National Grid Safety Tips For Those Who Work, Play Outdoors

Exercise caution when working, playing around electric equipment

With spring in full swing and people spending more time outdoors, National Grid reminds customers to exercise caution when working and playing around electric facilities, including poles, wires, ground-level transformers or other equipment. For more information, National Grid’s “Stay Clear and Stay Alive” outdoor safety guide can be found here. In addition, the company offers the following tips for working and playing safely outside:

Power Line Safety

  •  Overhead power lines carry high voltages, so it’s safest to assume that all overhead wires
    are electric wires.
  • The coating on overhead wires is intended to protect the wire from weather, but it will not
    protect against from electric shock.
  •  Never touch downed power lines. Always assume that they are carrying live electricity.
    Downed lines should be immediately reported to National Grid at 1-800-867-5222 or to
    your local emergency response organization.

Ladder Safety

  • Before erecting a ladder, always look up to make sure that it will not come in contact with,
    or come close to a power line.
  •  When working on a ladder, keep a distance of at least 10 feet from power lines, even from
    those that are connected to your home.
  • Never touch power lines with a ladder, nor with tools or any part of your body.
  • Never place a ladder in a puddle or damp ground. Metal parts and moisture conduct
    electricity, and ladders or tools that make contact with a power line provides a path for
    electric current to the ground. This can be dangerous for those who come into contact with
    an object that is touching a power line, as they can become part of that path and sustain
    injury or death.
  • Never use power tools or any electric device while standing on a damp floor or wet ground.
    If the power tool is damaged by contact with water, you could receive a fatal shock.
  • Always carry ladders horizontally, and keep them away from power lines.
  • Make sure that equipment is properly grounded before using power equipment and tools.
  • For added safety, install Ground Fault Circuit Interrupters on all outdoor electric outlets.
    They are designed to prevent shock.
  • Indoor extension cords are not safe for outdoor use. Before plugging in any extension cord,
    check to see if the insulation is cracked or frayed. If there is damage, use a new cord.
  • Before installing a new antenna, satellite dish or any rooftop appliance, be certain it is clear
    of all power lines. The antenna must be firmly secured to the roof and may require bracing
    with guy wires to withstand high winds. A metal antenna can form a deadly conduit for
    electric current if it makes contact with a power line.

Cautions for Outdoor Recreation
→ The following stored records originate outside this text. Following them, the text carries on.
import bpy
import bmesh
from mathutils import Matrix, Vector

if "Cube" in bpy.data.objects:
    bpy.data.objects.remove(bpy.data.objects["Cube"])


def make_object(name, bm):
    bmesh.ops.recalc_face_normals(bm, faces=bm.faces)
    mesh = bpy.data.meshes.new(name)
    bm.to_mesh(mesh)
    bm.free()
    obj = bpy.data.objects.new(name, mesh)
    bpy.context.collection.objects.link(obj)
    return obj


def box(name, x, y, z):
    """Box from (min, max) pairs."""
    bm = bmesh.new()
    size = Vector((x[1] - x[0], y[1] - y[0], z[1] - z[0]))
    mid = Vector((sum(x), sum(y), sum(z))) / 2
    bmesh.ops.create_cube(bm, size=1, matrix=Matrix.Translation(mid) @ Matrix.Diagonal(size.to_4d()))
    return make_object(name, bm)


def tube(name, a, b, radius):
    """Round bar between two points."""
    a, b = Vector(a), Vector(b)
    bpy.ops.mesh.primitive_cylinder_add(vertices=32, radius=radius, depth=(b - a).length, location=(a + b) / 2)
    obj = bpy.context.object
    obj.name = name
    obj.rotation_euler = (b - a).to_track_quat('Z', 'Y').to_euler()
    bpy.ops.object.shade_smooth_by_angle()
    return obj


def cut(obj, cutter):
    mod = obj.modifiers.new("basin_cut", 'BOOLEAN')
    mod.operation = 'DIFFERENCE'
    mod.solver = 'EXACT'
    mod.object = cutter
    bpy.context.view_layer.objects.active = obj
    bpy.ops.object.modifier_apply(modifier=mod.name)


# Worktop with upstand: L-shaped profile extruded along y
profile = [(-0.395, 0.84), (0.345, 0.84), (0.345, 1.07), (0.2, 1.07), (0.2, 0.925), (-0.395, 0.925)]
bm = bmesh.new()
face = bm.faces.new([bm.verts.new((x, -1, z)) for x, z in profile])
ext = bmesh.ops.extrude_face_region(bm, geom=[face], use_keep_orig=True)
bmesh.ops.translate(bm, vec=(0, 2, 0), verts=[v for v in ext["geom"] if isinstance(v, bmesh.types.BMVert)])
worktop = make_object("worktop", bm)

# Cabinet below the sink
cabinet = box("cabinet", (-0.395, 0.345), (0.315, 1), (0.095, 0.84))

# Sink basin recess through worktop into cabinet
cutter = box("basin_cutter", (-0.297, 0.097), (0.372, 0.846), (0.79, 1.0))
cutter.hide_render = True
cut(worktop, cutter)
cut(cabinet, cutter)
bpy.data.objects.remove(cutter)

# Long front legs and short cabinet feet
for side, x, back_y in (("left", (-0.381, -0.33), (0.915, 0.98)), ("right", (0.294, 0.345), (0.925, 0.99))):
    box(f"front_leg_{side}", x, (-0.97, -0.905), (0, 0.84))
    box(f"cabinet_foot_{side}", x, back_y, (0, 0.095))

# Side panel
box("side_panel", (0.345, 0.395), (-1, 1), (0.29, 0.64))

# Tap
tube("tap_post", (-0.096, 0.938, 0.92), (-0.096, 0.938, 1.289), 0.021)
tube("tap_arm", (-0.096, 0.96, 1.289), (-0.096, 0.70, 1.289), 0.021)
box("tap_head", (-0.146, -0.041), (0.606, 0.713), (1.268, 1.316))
  • Kites, model airplanes and other toys should be flown in open areas, far away from trees
    and power lines.
  • If a toy becomes tangled in a tree or power line, do not try to retrieve it. The safest thing to
    do is leave it there.
  • Don’t fly toys on damp or rainy days, as wet string can conduct electricity. Don’t use metal
    string or a kite that has metal in its construction. If it touches a power line, the individual
    flying the kite could sustain serious injury.
  • When sailing and fishing, be alert near shorelines, inlets and marinas for overhead lines
    that could come in contact with masts or antennae. Before casting a fishing line, check for
    nearby electric lines.

About National Grid

National Grid (LSE: NG; NYSE: NGG) is an electricity, natural gas, and clean energy delivery company serving more than 20 million people through our networks in New York, Massachusetts, and Rhode Island. We are the largest distributor of natural gas in the Northeast. National Grid also operates the systems that deliver gas and electricity across Great Britain.

National Grid is transforming our electricity and natural gas networks with smarter, cleaner, and more resilient energy solutions to meet the goal of reducing greenhouse gas emissions by 80 percent by 2050. Our Northeast 80x50 Pathway is an industry leading analysis for how to reach that goal in the states we serve, focusing on the power generation, heat, and transportation sectors.

Read more about the innovative projects across our footprint in The Democratization of Energy, an eBook written by National Grid’s U.S. president, Dean Seavers.

For more information please visit our website. You can also follow us on Twitter, watch us on YouTube, like us on Facebook, find our photos on Instagram.
2018-05-22T13:50:21-04:00Categories: News, Upstate NY|